Previously, an iGrow article outlined the distinct differences between animal welfare and animal rights supporters. Animal Welfare proponents emphasize the responsibility of livestock owners to care for the individual needs of those animals entrusted to their care, a belief that almost any livestock owner would accept and honor.
Animal rights activists, however, demand that animals be treated as members of the moral community and have the same rights as people, a position that most livestock owners find contrary to their fundamental beliefs.
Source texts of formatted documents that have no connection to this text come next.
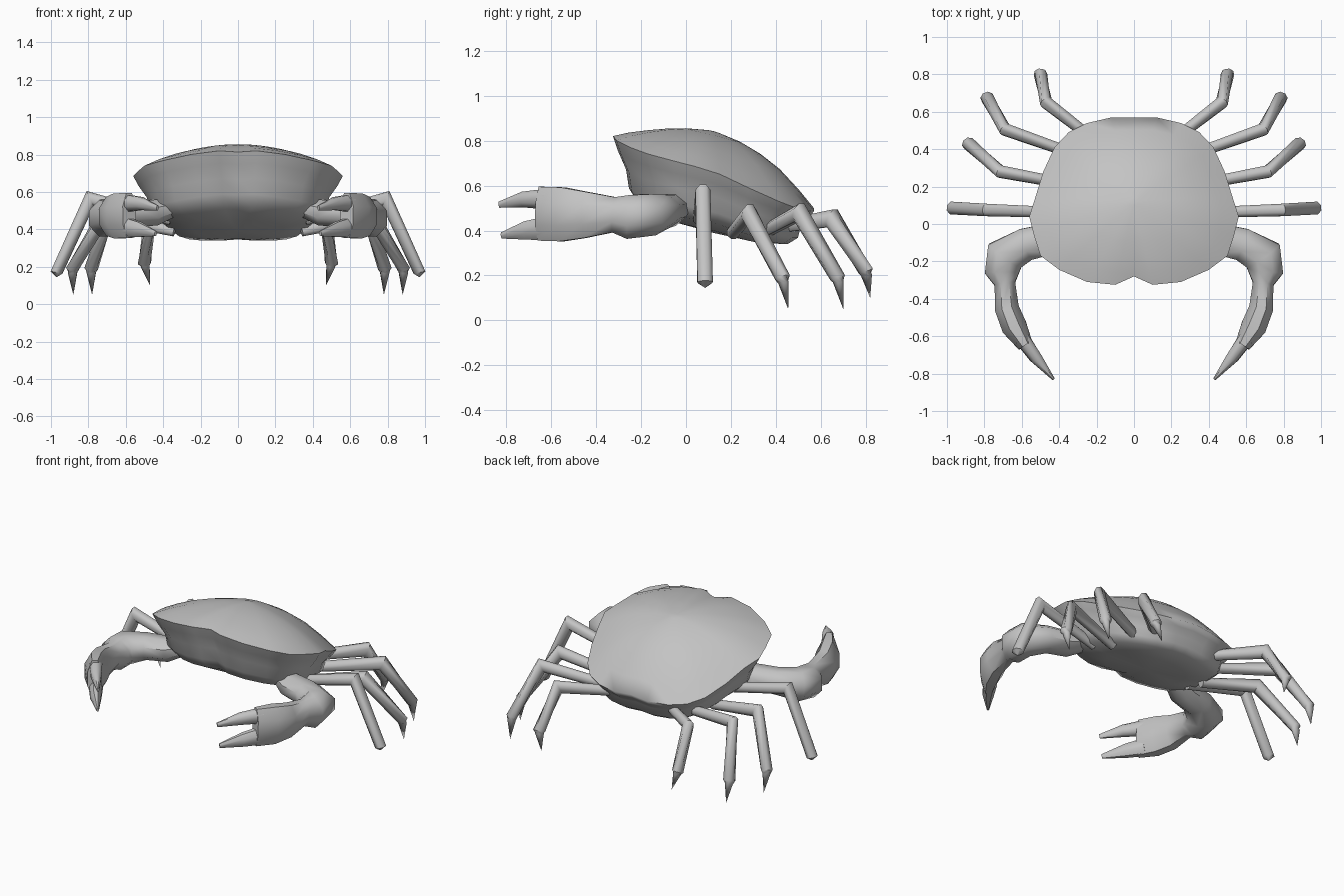
import bpy, bmesh, math
from mathutils import Vector

if "Cube" in bpy.data.objects:
    bpy.data.objects.remove(bpy.data.objects["Cube"])

grey = bpy.data.materials.new("shell_grey")
grey.use_nodes = True
COLOUR = (0.55, 0.55, 0.55, 1)
grey.diffuse_color = COLOUR
grey.node_tree.nodes["Principled BSDF"].inputs["Base Color"].default_value = COLOUR


def loft(name, rings, mirror=False, angle=50):
    """Skin a list of equal rings; a one-point ring closes to a tip."""
    bm = bmesh.new()
    rows = [[bm.verts.new(p) for p in ring] for ring in rings]
    for a, b in zip(rows, rows[1:]):
        n = max(len(a), len(b))
        for i in range(n):
            j = (i + 1) % n
            quad = [a[i % len(a)], a[j % len(a)], b[j % len(b)], b[i % len(b)]]
            bm.faces.new(list(dict.fromkeys(quad)))
    for row in (rows[0], rows[-1]):
        if len(row) > 2:
            bm.faces.new(row)
    bmesh.ops.recalc_face_normals(bm, faces=bm.faces)
    mesh = bpy.data.meshes.new(name)
    bm.to_mesh(mesh)
    bm.free()
    obj = bpy.data.objects.new(name, mesh)
    bpy.context.collection.objects.link(obj)
    mesh.materials.append(grey)
    if mirror:
        obj.modifiers.new("mirror", "MIRROR")
    bpy.ops.object.select_all(action="DESELECT")
    obj.select_set(True)
    bpy.context.view_layer.objects.active = obj
    bpy.ops.object.shade_smooth_by_angle(angle=math.radians(angle))
    return obj


def limb_rings(stations, sides=8):
    """Elliptical rings around a path of (x, y, z, half width, half height)."""
    pts = [Vector(s[:3]) for s in stations]
    rings = []
    for i, (p, s) in enumerate(zip(pts, stations)):
        if s[3] == 0:
            rings.append([p])
            continue
        dirs = []
        if i > 0:
            dirs.append((p - pts[i - 1]).normalized())
        if i < len(pts) - 1:
            dirs.append((pts[i + 1] - p).normalized())
        along = sum(dirs, Vector()).normalized()
        side = along.cross(Vector((0, 0, 1))).normalized()
        up = side.cross(along)
        ring = []
        for k in range(sides):
            t = math.tau * (k + 0.5) / sides
            ring.append(p + side * math.cos(t) * s[3] + up * math.sin(t) * s[4])
        rings.append(ring)
    return rings


# Carapace and belly: one outline scaled in layers about a tilted rim,
# which droops at its four corners
half = [(0.1, -0.325), (0.25, -0.31), (0.4, -0.245), (0.5, -0.17),
        (0.535, -0.06), (0.56, 0.04), (0.525, 0.15), (0.485, 0.28), (0.425, 0.41),
        (0.35, 0.49), (0.25, 0.54), (0.12, 0.57)]
outline = [(0, -0.28)] + half + [(0, 0.57)] + [(-x, y) for x, y in reversed(half)]
MID = 0.12


def layer(scale, height, skew=0.0):
    """Skew makes the layer taller towards the back."""
    ring = []
    for x, y in outline:
        back = (y - MID) / 0.45
        px, py = x * scale, MID + (y - MID) * scale
        droop = 0.22 * abs(px * (py - MID))
        ring.append((px, py, 0.71 - 0.37 * py - droop + height * (1 + skew * back)))
    return ring


top = [(0.05, 0.176), (0.27, 0.16), (0.47, 0.133), (0.66, 0.097), (0.85, 0.047)]
under = [(0.95, -0.05), (0.87, -0.11), (0.84, -0.18), (0.74, -0.23), (0.45, -0.265)]
layers = [[(0, MID, 0.843)]]
layers += [layer(s, h, 0.22 * min(1, s * 1.5)) for s, h in top]
layers += [layer(1, 0)]
layers += [layer(s, h, -0.2 * s) for s, h in under]
layers += [[(0, MID, 0.39)]]
loft("carapace", layers, angle=75)

# Claw arms: upper arm, elbow, wrist and palm
arm = [(0.3, -0.02, 0.53, 0.06, 0.04), (0.45, -0.08, 0.49, 0.09, 0.075),
       (0.58, -0.11, 0.485, 0.095, 0.08),
       (0.69, -0.17, 0.47, 0.115, 0.1), (0.705, -0.26, 0.46, 0.1, 0.105),
       (0.69, -0.32, 0.47, 0.06, 0.085), (0.68, -0.45, 0.47, 0.07, 0.112),
       (0.64, -0.55, 0.472, 0.074, 0.13), (0.58, -0.65, 0.475, 0.045, 0.13)]
loft("claw_arm", limb_rings(arm), mirror=True)

# Claw fingers
loft("upper_finger", limb_rings([
    (0.6, -0.61, 0.54, 0.042, 0.05), (0.52, -0.72, 0.538, 0.034, 0.038),
    (0.43, -0.83, 0.515, 0.008, 0.015)]), mirror=True)
loft("lower_finger", limb_rings([
    (0.6, -0.61, 0.41, 0.045, 0.058), (0.53, -0.71, 0.4, 0.036, 0.044),
    (0.44, -0.82, 0.378, 0.008, 0.015)]), mirror=True)

# Walking legs: root, knee, ankle and pointed toe
legs = {
    "first_leg": [(0.36, 0.06, 0.45), (0.79, 0.075, 0.565), (0.97, 0.085, 0.17), (0.97, 0.085, 0.0)],
    "second_leg": [(0.34, 0.21, 0.39), (0.715, 0.28, 0.475), (0.885, 0.43, 0.19), (0.88, 0.455, 0.05)],
    "third_leg": [(0.28, 0.36, 0.4), (0.69, 0.505, 0.48), (0.785, 0.675, 0.19), (0.78, 0.7, 0.05)],
    "fourth_leg": [(0.2, 0.44, 0.42), (0.47, 0.65, 0.455), (0.5, 0.8, 0.22), (0.47, 0.82, 0.1)],
}
for name, (root, knee, ankle, tip) in legs.items():
    toe = Vector(ankle).lerp(Vector(tip), 0.15)
    stations = [(*root, 0.03, 0.03), (*knee, 0.036, 0.048),
                (*ankle, 0.037, 0.034), (*toe, 0.026, 0.024), (*tip, 0, 0)]
    loft(name, limb_rings(stations), mirror=True)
As this division in principle widens, the need for public education and awareness surfaces as a major obligation for livestock producers who feel the activists’ efforts will infringe upon their rights as owners. Because of the well-funded organizations that lead the animal rights movement and the disillusioned public who unknowingly support the Humane Society of the United States (HSUS), because they believe HSUS is affiliated with their local Humane Society (they are not), the challenge is monumental.
Leading by example could be a strategic approach for livestock producers in their animal welfare educational agenda:
- Handle and care for animals as if someone were watching your every move.
- Adopt proven and effective livestock handling practices that focus on diminished stress and potential harm to livestock and handlers.
- Incorporate recommended livestock handling guidelines into present or proposed systems that promote efficient, natural-instinct flow through working facilities.
- Utilize genetics and trained producer skills to improve herd disposition.
- Perform surgical procedures such as castration at a young age to minimize pain and lost performance.
Public awareness and education begins at home in discussions with the immediate family, siblings, aunts and uncles, grandparents and neighbors. Livestock owners can be effective communicators and should not place this total responsibility on commodity organizations or others.